The first point is obvious. The lagging French economy needs the more robust West German economy. The history-burdened Germans - even 38 years after Hitler - need the certificate of the untainted French in any pan-European policy initiatives. And both need the EC - Bonn for the mass market it gives West German industry, Paris for the massive subsidies it gives French farmers, at the enormous and rising cost of two-thirds of the EC budget and repeated brushes with bankruptcy.
The second point is equally clear: It is a cliche at every EC summit. But maybe this time (the Germans hope) it will have been bad enough to produce a shock.
The third point is the new feature. It is unrelated to the different party colors of the conservative Kohl and the Socialist Mitterrand.
It is related to the West German Social Democratic Party's recent endorsement of the peace movement's opposition to Euromissiles and French fears that Bonn is going to heed some Soviet siren of German reunification and drop out of alliance with the West.
The West Germans generally find this fear quite absurd, especially when a gung-ho American loyalist occupies the chancellery and will probably continue to do so for the next seven years.
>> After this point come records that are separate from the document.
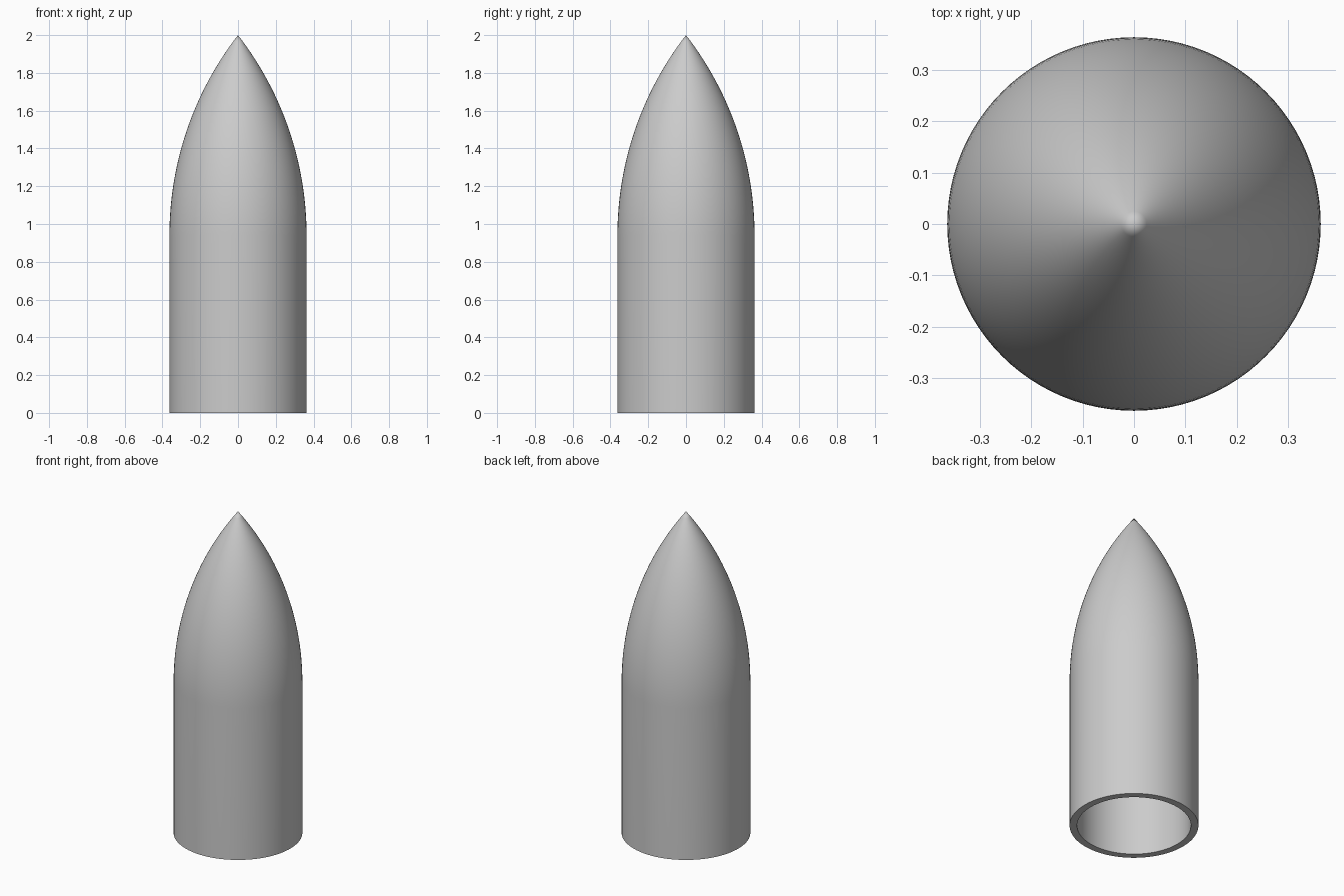
import bpy, bmesh, math

if "Cube" in bpy.data.objects:
    bpy.data.objects.remove(bpy.data.objects["Cube"])

RADIUS = 0.363      # outer radius
WALL = 0.042        # shell thickness
NOSE = 1.06         # length of the pointed nose
HEIGHT = 2.0
SIDES = 96
STEPS = 28

shoulder = HEIGHT - NOSE
rho = (RADIUS ** 2 + NOSE ** 2) / (2 * RADIUS)   # arc radius tangent to the body
centre = RADIUS - rho                            # arc centre (negative radius)


def ogive(offset):
    """Profile from the open base to the tip, moved inward by offset."""
    r = rho - offset
    end = math.acos(-centre / r)
    pts = [(RADIUS - offset, 0.0)]
    for i in range(STEPS + 1):
        a = end * i / STEPS
        pts.append((max(centre + r * math.cos(a), 0.0), shoulder + r * math.sin(a)))
    pts[-1] = (0.0, pts[-1][1])
    return pts


# Hollow shell: inner tip, down to the rim, up to the outer tip
profile = ogive(WALL)[::-1] + ogive(0.0)
bm = bmesh.new()
verts = [bm.verts.new((r, 0, z)) for r, z in profile]
edges = [bm.edges.new(pair) for pair in zip(verts, verts[1:])]
bmesh.ops.spin(bm, geom=verts + edges, cent=(0, 0, 0), axis=(0, 0, 1),
               angle=2 * math.pi, steps=SIDES, use_duplicate=False)
bmesh.ops.remove_doubles(bm, verts=bm.verts, dist=1e-5)
bmesh.ops.dissolve_degenerate(bm, edges=bm.edges, dist=1e-6)
bmesh.ops.recalc_face_normals(bm, faces=bm.faces)

mesh = bpy.data.meshes.new("nose_cone")
bm.to_mesh(mesh)
bm.free()

grey = bpy.data.materials.new("light grey")
grey.diffuse_color = (0.6, 0.6, 0.6, 1)
grey.use_nodes = True
grey.node_tree.nodes["Principled BSDF"].inputs["Base Color"].default_value = grey.diffuse_color
mesh.materials.append(grey)

nose_cone = bpy.data.objects.new("nose_cone", mesh)
bpy.context.collection.objects.link(nose_cone)
bpy.context.view_layer.objects.active = nose_cone
nose_cone.select_set(True)
bpy.ops.object.shade_smooth_by_angle(angle=math.radians(30))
But West German diplomats figure they might as well use this French phobia and gain a little bargaining power as Paris tries to prevent the thing it greatly fears by embracing Bonn more closely.
That embrace involves, most ostentatiously, security cooperation. The two nations are pledged to joint development of a helicopter (after failing to agree on a joint tank). And in the nuclear realm, Paris not only is nerving Bonn to go through with eating the Eden apple of Pershing IIs but also is hinting it will share its own sweet nuclear targeting secrets with Bonn and maybe even evolve a pan-European nuclear capability with West German participation.
Pragmatic Bonn hardly feels more protected by France's 34 on-station intermediate-range missiles (or some futuristic European capability) than by America's several thousand nuclear warheads in Europe. And Bonn would really prefer it if the coy French would just finally commit their conventional forces to defend West Germany in case of attack.
The West Germans don't mind the French attention, however, and they hope to parley France's concern (however misplaced) about ''les incertitudes Allemandes''m into the French compromises needed to keep the EC alive. These difficult French adjustments would involve not only trimming agricultural subsidies and the contributions of the only two net EC contributors, Britain and West Germany, but also admitting France's agricultural rival, Spain, to Community membership as promised.
The French staved off these adjustments in the past by what the British deem psychological blackmail of the Germans - deflecting German pressure by musing that Bonn needs moral Paris more than Paris needs economic Bonn. Now Bonn is hoping to exert a little reverse blackmail through the French alarm about Germany.
Kohl's bilateral agenda is a full one.